John still has his ex-girlfriends in his life. He used to have them clean his house, which he said was “none of my business.” He would meet them after work for a beer. He would dog-sit for one of their sons and then would volunteer to take the dogs back to their house in another town without me around. He still works on their vehicles. And one comes to his country home to get vegetables from his garden.
Although it bothers me, I never said anything to John about any of this. However, last Christmas, my son asked for permission to invite my ex-husband to the dinner to which John and my entire extended family were also invited. Since John had been to other celebrations that included my ex, I didn’t think there would be any problem, but I was wrong.
John was very upset. I then countered with all of the instances when he’d spent time with his exes. I explained that my children’s fathers will always be in my life, although I don’t have contact with them unless it involves the children. John says my children are adults, and I no longer need to have any contact with my exes, even at family gatherings. I say he has no business allowing his ex-girlfriend to come to his country home for any reason, especially considering they do not have children together. He doesn’t get my point, and I don’t get his. What is your take on this situation?
Dear Dee: We think John wants to be able to have contact with whomever he chooses, but he doesn’t want you to have the same prerogative. This is unfair. More importantly, once you have children, there will always be occasions when contact is necessary: weddings, funerals, birthday parties, even the occasional family Christmas dinner. Your children are part of your life, and John needs to accept that sometimes the ex-husbands will be included. If all contact is aboveboard and transparent, there should be no reason for jealousy and unnecessary restrictions.

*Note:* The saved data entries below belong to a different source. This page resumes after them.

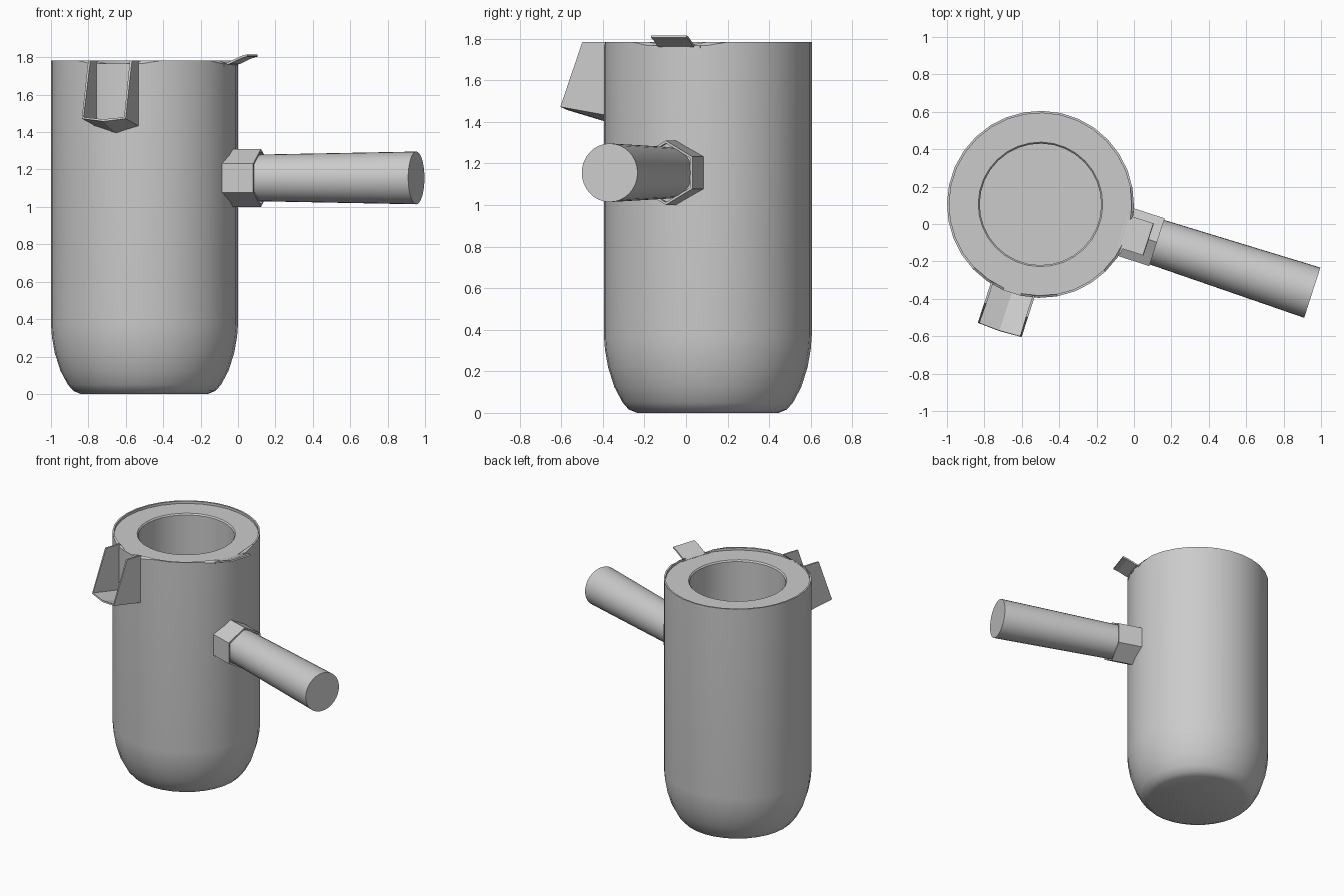
import bpy, bmesh
from math import sin, cos, pi, radians
from mathutils import Matrix

if "Cube" in bpy.data.objects:
    bpy.data.objects.remove(bpy.data.objects["Cube"])

CENTER = (-0.5, 0.105, 0)      # mug axis
HANDLE, SPOUT = radians(-18), radians(252)
RIM, LEDGE = 1.783, 1.765


def finish(name, bm, smooth=True):
    bmesh.ops.recalc_face_normals(bm, faces=bm.faces)
    mesh = bpy.data.meshes.new(name)
    bm.to_mesh(mesh)
    bm.free()
    ob = bpy.data.objects.new(name, mesh)
    bpy.context.collection.objects.link(ob)
    if smooth:
        bpy.ops.object.select_all(action='DESELECT')
        ob.select_set(True)
        bpy.context.view_layer.objects.active = ob
        bpy.ops.object.shade_smooth_by_angle(angle=radians(35))
    return ob


def lathe(profile, n, phase=0.0):
    """Revolve (radius, height) points around z and cap both ends."""
    bm = bmesh.new()
    rings = [[bm.verts.new((r * cos(phase + 2 * pi * i / n), r * sin(phase + 2 * pi * i / n), z))
              for i in range(n)] for r, z in profile]
    for a, b in zip(rings, rings[1:]):
        for i in range(n):
            j = (i + 1) % n
            bm.faces.new((a[i], a[j], b[j], b[i]))
    bm.faces.new(rings[0])
    bm.faces.new(rings[-1])
    return bm


def radial(angle):
    """Local x points out from the mug axis at the given angle."""
    return Matrix.Translation(CENTER) @ Matrix.Rotation(angle, 4, 'Z')


def sheet(name, verts, faces, angle, thickness):
    bm = bmesh.new()
    vs = [bm.verts.new(v) for v in verts]
    for f in faces:
        bm.faces.new([vs[i] for i in f])
    bm.transform(radial(angle))
    ob = finish(name, bm, False)
    mod = ob.modifiers.new("thickness", 'SOLIDIFY')
    mod.thickness = thickness
    return ob


# Body: rounded base, thin raised lip, sunken ledge and deep bore
body = [(0.34, 0), (0.38, 0.016), (0.41, 0.05), (0.45, 0.125), (0.48, 0.22), (0.495, 0.305),
        (0.5, 0.37), (0.5, RIM), (0.488, RIM), (0.488, LEDGE),
        (0.333, LEDGE), (0.325, LEDGE - 0.01), (0.325, 0.1)]
bm = lathe(body, 32, SPOUT + pi / 32)
# Notches in the lip at the spout and the thumb tab
for v in bm.verts:
    if v.co.z > RIM - 0.001:
        for a in (HANDLE, SPOUT):
            if v.co.x * cos(a) + v.co.y * sin(a) > 0.475:
                v.co.z = LEDGE + 0.001
bm.transform(Matrix.Translation(CENTER))
finish("mug_body", bm)

# Spout: two side walls with a folded floor, open at the front
h = 0.123
verts = []
for t in (-h, h):
    verts += [(0.475, t, RIM), (0.595, t, RIM), (0.706, t, 1.472), (0.475, t, 1.432)]
verts += [(0.712, 0, 1.457), (0.485, 0, 1.392)]
sheet("spout", verts, [(0, 1, 2, 3), (7, 6, 5, 4), (3, 2, 8, 9), (9, 8, 6, 7)], SPOUT, 0.012)

# Thumb tab: wide foot and an upturned flap
sheet("tab_foot", [(x, y, 1.768) for x, y in ((0.465, -0.12), (0.488, -0.12), (0.502, 0),
                                             (0.488, 0.12), (0.465, 0.12))],
      [(0, 1, 2, 3, 4)], HANDLE, 0.014)
path = [(0.46, 1.765), (0.505, 1.776), (0.57, 1.806), (0.605, 1.816)]
sheet("thumb_tab", [(x, s * 0.09, z) for x, z in path for s in (-1, 1)],
      [(2 * i, 2 * i + 2, 2 * i + 3, 2 * i + 1) for i in range(3)], HANDLE, 0.012)

# Handle socket (hexagonal, recessed end) and tapered round grip
axis = radial(HANDLE) @ Matrix.Translation((0, 0, 1.155)) @ Matrix.Rotation(pi / 2, 4, 'Y')
bm = lathe([(0.155, 0.45), (0.155, 0.655), (0.142, 0.655), (0.142, 0.63)], 6)
bm.transform(axis)
finish("handle_socket", bm, False)
bm = lathe([(0.124, 0.6), (0.141, 1.528)], 32)
bm.transform(axis)
finish("handle_grip", bm)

Dear Annie: My husband and I cannot understand why people in church, mostly elderly ladies, want to kiss us on the mouth as a greeting. Frankly, the only person I want to kiss on the mouth is my husband. It’s not like these people are close friends or family. They are acquaintances we run into two or three times a month.
When we see them pucker up and come toward us, we want to turn and run the other way. We’ve been handling it by turning our faces, but they plant a wet one on our cheeks. We want to wipe it off, except that would be rude. Is there any other way to handle this awkward situation without hurting any feelings? They’re sweet ladies, but this is annoying.
— Turning the Other Cheek in El Paso
Dear El Paso: Some people become sentimental and affectionate with age and are demonstrative with everyone. We understand your annoyance, but there are worse things than being given a sloppy kiss on the cheek. You could try to head them off by extending your hand to shake instead, saying nicely that you prefer not to be kissed, but there are no guarantees it will dissuade them.
Dear Annie: You printed a letter from “Rejected,” who was terribly depressed about his wife’s lack of interest in intimacy. I could have been that disinterested woman, but I also could have been that depressed man. I found out that my Vitamin D levels were half what they should be, and I began taking supplements. After a couple of months, it made a huge difference in my energy levels.
— Feeling Better
Annie’s Mailbox is written by Kathy Mitchell and Marcy Sugar, longtime editors of the Ann Landers column. Email your questions to email@example.com, or write to: Annie’s Mailbox, c/o Creators Syndicate, 737 3rd Street, Hermosa Beach, CA 90254. To find out more about Annie’s Mailbox and read features by other Creators Syndicate writers and cartoonists, visit the Creators Syndicate Web page at www.creators.com.